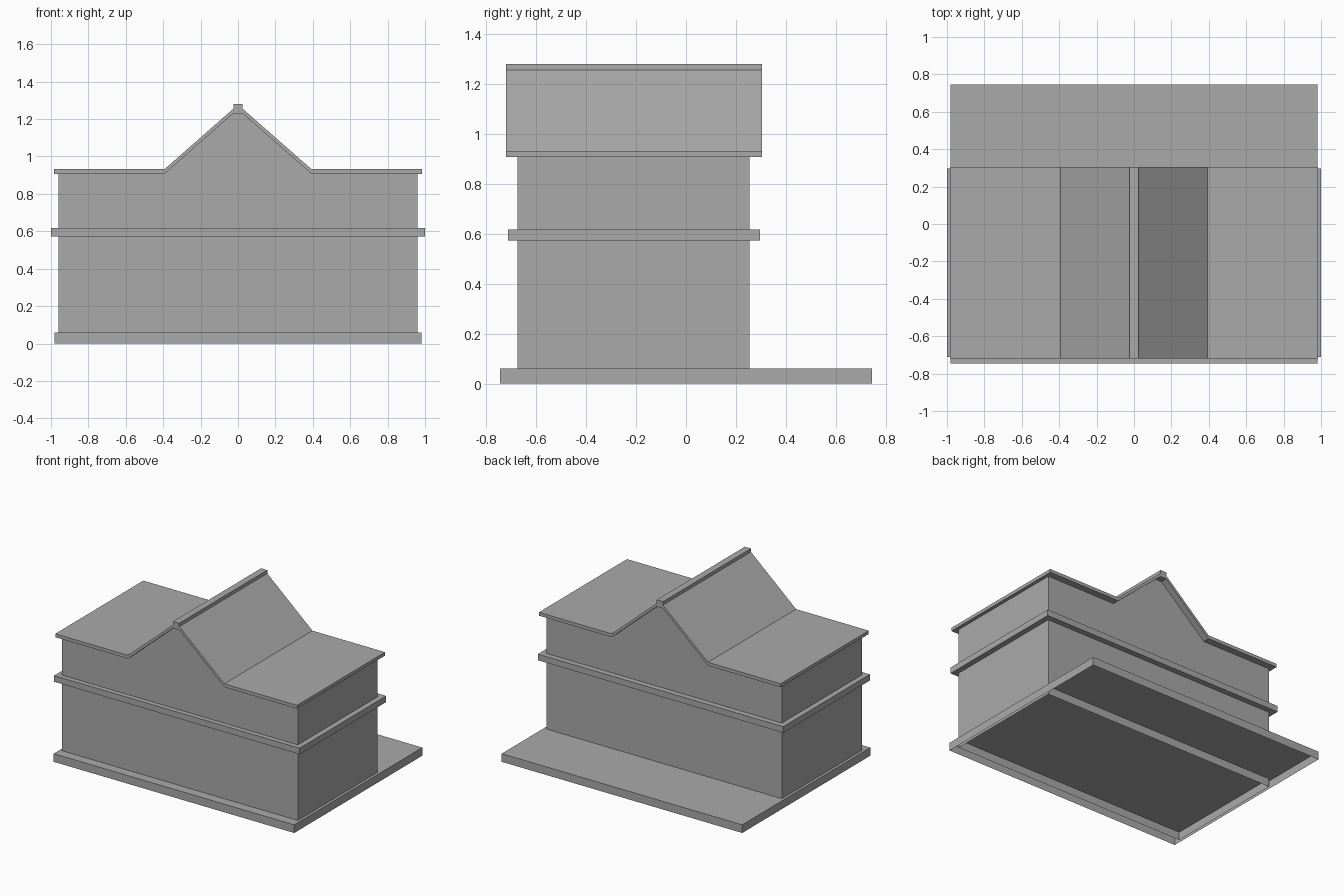
import bpy
import bmesh

cube = bpy.data.objects.get("Cube")
if cube:
    bpy.data.objects.remove(cube, do_unlink=True)

grey = bpy.data.materials.new("plain_grey")
grey.use_nodes = True
colour = (0.4, 0.4, 0.4, 1)
grey.diffuse_color = colour
grey.node_tree.nodes["Principled BSDF"].inputs["Base Color"].default_value = colour


def prism(name, outline, y0, y1, open_bottom=False):
    """Extrude an x-z outline from y0 to y1."""
    bm = bmesh.new()
    front = bm.faces.new([bm.verts.new((x, y0, z)) for x, z in outline])
    moved = bmesh.ops.extrude_face_region(bm, geom=[front], use_keep_orig=True)["geom"]
    bmesh.ops.translate(bm, vec=(0, y1 - y0, 0),
                        verts=[v for v in moved if isinstance(v, bmesh.types.BMVert)])
    bmesh.ops.recalc_face_normals(bm, faces=bm.faces)
    if open_bottom:
        bottom = [f for f in bm.faces if all(v.co.z < 0.001 for v in f.verts)]
        bmesh.ops.delete(bm, geom=bottom, context='FACES_ONLY')
    mesh = bpy.data.meshes.new(name)
    bm.to_mesh(mesh)
    bm.free()
    mesh.materials.append(grey)
    obj = bpy.data.objects.new(name, mesh)
    bpy.context.collection.objects.link(obj)
    return obj


def mirrored(half):
    """Complete a right-hand outline with its mirror image."""
    return half + [(-x, z) for x, z in reversed(half)]


def slab(half_width, z0, z1):
    return mirrored([(half_width, z0), (half_width, z1)])


# Ground plate, hollow underneath, reaching out behind the house
prism("base_plate", slab(0.98, 0, 0.06), -0.745, 0.745, open_bottom=True)

# Walls with the gable rising into the roof
soffit = [(0.393, 0.907), (0.025, 1.23)]
prism("walls", mirrored([(0.96, 0), (0.96, 0.907)] + soffit),
      -0.675, 0.255, open_bottom=True)

# Moulding between the storeys
prism("storey_band", slab(1.0, 0.572, 0.617), -0.712, 0.297)

# Thin folded roof with a raised ridge
eaves = 0.985
top = [(eaves, 0.932), (0.393, 0.932), (0.025, 1.255), (0.025, 1.28)]
under = [(eaves, 0.907)] + soffit
roof_outline = mirrored(top) + [(-x, z) for x, z in under] + under[::-1]
prism("roof", roof_outline, -0.72, 0.305)
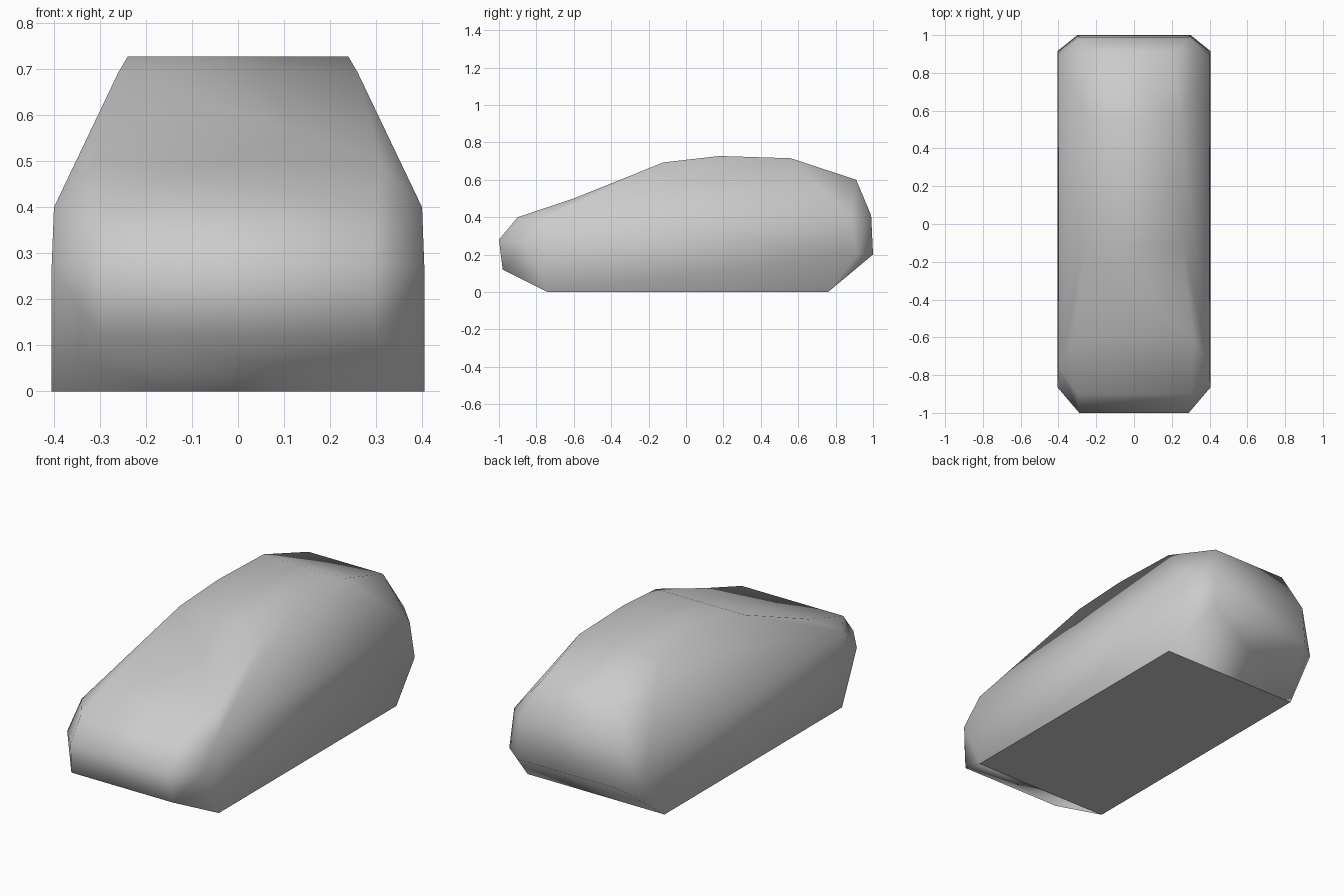
import bpy
import bmesh

cube = bpy.data.objects.get("Cube")
if cube:
    bpy.data.objects.remove(cube, do_unlink=True)

# Centre strip outline: half width, y, z, from the floor front over the roof
PROFILE = [
    (0.405, -0.74, 0.0), (0.30, -0.98, 0.12), (0.29, -1.0, 0.28),
    (0.30, -0.90, 0.40), (0.31, -0.60, 0.50), (0.26, -0.12, 0.693),
    (0.24, 0.18, 0.727), (0.24, 0.56, 0.715), (0.22, 0.91, 0.60),
    (0.29, 0.99, 0.41), (0.30, 1.0, 0.20), (0.405, 0.76, 0.0),
]
# Flank corners, each with the first and last outline point it fans to
FLANK = [
    ((0.405, -0.865, 0.27), 0, 2), ((0.40, -0.75, 0.40), 3, 7),
    ((0.40, 0.88, 0.40), 7, 9), ((0.405, 0.915, 0.20), 10, 11),
]


def add_flank(bm, edge, side):
    """Close one side of the strip with fans around the flank corners."""
    corners = [bm.verts.new((side * x, y, z)) for (x, y, z), _, _ in FLANK]
    for i, (_, first, last) in enumerate(FLANK):
        for k in range(first, last):
            bm.faces.new((edge[k], edge[k + 1], corners[i]))
        if i + 1 < len(FLANK):
            start = FLANK[i + 1][1]
            bridge = [edge[last]] + ([edge[start]] if start != last else [])
            bm.faces.new(bridge + [corners[i + 1], corners[i]])
    bm.faces.new(corners + [edge[-1], edge[0]])


# Body shell
bm = bmesh.new()
left = [bm.verts.new(p) for p in PROFILE]
right = [bm.verts.new((-x, y, z)) for x, y, z in PROFILE]
for k in range(len(PROFILE) - 1):
    bm.faces.new((left[k], left[k + 1], right[k + 1], right[k]))
add_flank(bm, left, 1)
add_flank(bm, right, -1)

# Flat floor with a crisp rim
floor = bm.faces.new((left[0], left[-1], right[-1], right[0]))
bmesh.ops.recalc_face_normals(bm, faces=bm.faces[:])
for face in bm.faces:
    face.smooth = face is not floor
for edge in floor.edges:
    edge.smooth = False

mesh = bpy.data.meshes.new("car_body")
bm.to_mesh(mesh)
bm.free()

# Plain grey paint
grey = bpy.data.materials.new("plain_grey")
grey.use_nodes = True
colour = (0.6, 0.6, 0.6, 1.0)
grey.diffuse_color = colour
grey.node_tree.nodes["Principled BSDF"].inputs["Base Color"].default_value = colour
mesh.materials.append(grey)

body = bpy.data.objects.new("car_body", mesh)
bpy.context.scene.collection.objects.link(body)
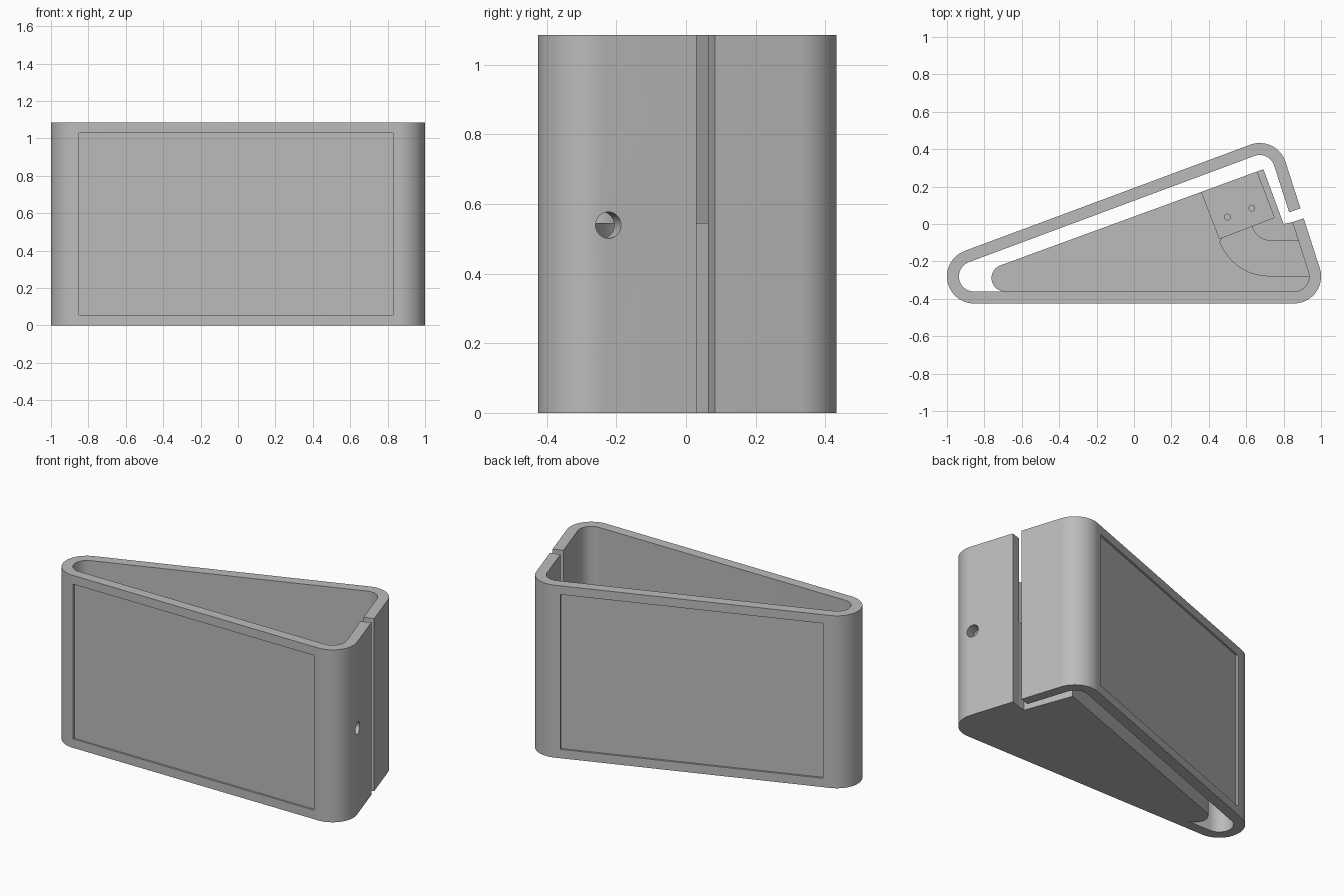
import bpy, bmesh, math
from mathutils import Vector, Matrix

if "Cube" in bpy.data.objects:
    bpy.data.objects.remove(bpy.data.objects["Cube"])

HEIGHT, FLOOR = 1.085, 0.545
OUT, INN = 0.145, 0.081
TIP, RIGHT, BACK = Vector((-0.855, -0.28)), Vector((0.855, -0.28)), Vector((0.672, 0.288))

grey = bpy.data.materials.new("plain grey")
grey.use_nodes = True
grey.diffuse_color = (0.5, 0.5, 0.5, 1)
grey.node_tree.nodes["Principled BSDF"].inputs["Base Color"].default_value = (0.5, 0.5, 0.5, 1)


def normal_angle(a, b):
    """Angle of the left-hand outward normal of a wall running from a to b."""
    d = b - a
    return math.atan2(-d.x, d.y)


def polar(r, a):
    return Vector((r * math.cos(a), r * math.sin(a)))


def arc(c, r, a0, a1, n=20):
    return [c + polar(r, a0 + (a1 - a0) * i / n) for i in range(n + 1)]


def prism(name, pts, z0, z1):
    """Extrude a closed plan outline upwards."""
    bm = bmesh.new()
    face = bm.faces.new([bm.verts.new((p[0], p[1], z0)) for p in pts])
    top = bmesh.ops.extrude_face_region(bm, geom=[face])["geom"]
    bmesh.ops.translate(bm, vec=(0, 0, z1 - z0),
                        verts=[v for v in top if isinstance(v, bmesh.types.BMVert)])
    bmesh.ops.recalc_face_normals(bm, faces=bm.faces)
    mesh = bpy.data.meshes.new(name)
    bm.to_mesh(mesh)
    bm.free()
    mesh.materials.append(grey)
    ob = bpy.data.objects.new(name, mesh)
    bpy.context.collection.objects.link(ob)
    return ob


def finish(ob, cutters=()):
    """Cut the part, remove the cutters and smooth the rounded faces."""
    bpy.ops.object.select_all(action="DESELECT")
    bpy.context.view_layer.objects.active = ob
    ob.select_set(True)
    for c in cutters:
        c.hide_render = True
        mod = ob.modifiers.new("cut", "BOOLEAN")
        mod.operation, mod.solver, mod.object = "DIFFERENCE", "EXACT", c
        bpy.ops.object.modifier_apply(modifier=mod.name)
        bpy.data.objects.remove(c)
    bpy.ops.object.shade_smooth_by_angle(angle=math.radians(30))


back_ang = normal_angle(TIP, BACK) + math.pi
right_ang = normal_angle(RIGHT, BACK)
down = (RIGHT - BACK).normalized()


def lip(r, s):
    """Point on the right wall, at a distance below the rear corner."""
    return BACK + polar(r, right_ang) + down * s


# if a normal points inwards, turn it outwards
if math.sin(back_ang) < 0:
    back_ang += math.pi
back_ang %= 2 * math.pi


def wall_line(r):
    return ([lip(r, 0.262)] + arc(BACK, r, right_ang, back_ang)
            + arc(TIP, r, back_ang, 1.5 * math.pi)
            + arc(RIGHT, r, -0.5 * math.pi, right_ang) + [lip(r, 0.318)])


# Outer shell: a rounded wedge ring, open at a narrow slot
shell = prism("outer_shell", wall_line(OUT) + wall_line(INN)[::-1], 0, HEIGHT)


def panel_cutter(a, b, depth=0.012):
    """Shallow rectangular recess along a wall from a to b."""
    d = (b - a).normalized()
    n = Vector((d.y, -d.x))
    return prism("panel_cutter", [a - n * depth, b - n * depth, b + n * 0.1, a + n * 0.1],
                 0.056, 1.03)


along = (TIP - BACK).normalized()
back_edge = BACK + polar(OUT, back_ang)
front_panel = panel_cutter(Vector((-0.85, -0.425)), Vector((0.828, -0.425)))
back_panel = panel_cutter(back_edge + along * 0.037, back_edge + along * 1.585)
# recess normals face away from the wedge on both sides
hole = prism("hole_cutter", arc(Vector((0, 0)), 0.038, 0, 2 * math.pi, 32)[:-1], -0.08, 0.08)
out = polar(1, right_ang)
hole.matrix_world = (Matrix.Translation((0.957, -0.233, 0.539))
                     @ Vector((out.x, out.y, 0)).to_track_quat("Z", "Y").to_matrix().to_4x4())
bpy.context.view_layer.update()
finish(shell, [front_panel, back_panel, hole])

# Inner block: fills the lower half, standing clear of the rear wall
block = prism("inner_block",
              arc(Vector((-0.69, -0.289)), 0.072, 1.5 * math.pi, back_ang)
              + [(0.692, 0.293), (0.80, 0.0), lip(INN, 0.318)]
              + arc(RIGHT, INN, right_ang, -0.5 * math.pi), 0, FLOOR)

# Square pocket, open towards the rear, and the curved channel to the hole
p0, p1 = Vector((0.457, -0.078)), Vector((0.75, 0.035))
rear = Vector((-0.113, 0.293)).normalized() * 0.34
pocket = prism("pocket_cutter", [p0, p1, p1 + rear, p0 + rear], FLOOR - 0.13, FLOOR + 0.1)
turn, end = math.radians(200), 1.5 * math.pi
channel = prism("channel_cutter",
                [Vector((0.53, 0.03))] + arc(Vector((0.72, 0.0)), 0.277, turn, end)
                + [Vector((1.0, -0.277)), Vector((1.0, -0.09))]
                + arc(Vector((0.735, 0.02)), 0.11, end, turn) + [Vector((0.62, 0.05))],
                FLOOR - 0.08, FLOOR + 0.1)
finish(block, [pocket, channel])

# Two locating pegs in the pocket
for name, spot in (("peg_left", (0.63, 0.085)), ("peg_right", (0.5, 0.037))):
    peg = prism(name, arc(Vector(spot), 0.018, 0, 2 * math.pi, 24)[:-1], FLOOR - 0.135, FLOOR - 0.04)
    finish(peg)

------------------------

**Task instructions**: Please return, exactly as written, the line containing "[Vector((0.53, 0.03))] +" and every line after it through the end of the records above, and nothing else.

**Result for this task**:
                [Vector((0.53, 0.03))] + arc(Vector((0.72, 0.0)), 0.277, turn, end)
                + [Vector((1.0, -0.277)), Vector((1.0, -0.09))]
                + arc(Vector((0.735, 0.02)), 0.11, end, turn) + [Vector((0.62, 0.05))],
                FLOOR - 0.08, FLOOR + 0.1)
finish(block, [pocket, channel])

# Two locating pegs in the pocket
for name, spot in (("peg_left", (0.63, 0.085)), ("peg_right", (0.5, 0.037))):
    peg = prism(name, arc(Vector(spot), 0.018, 0, 2 * math.pi, 24)[:-1], FLOOR - 0.135, FLOOR - 0.04)
    finish(peg)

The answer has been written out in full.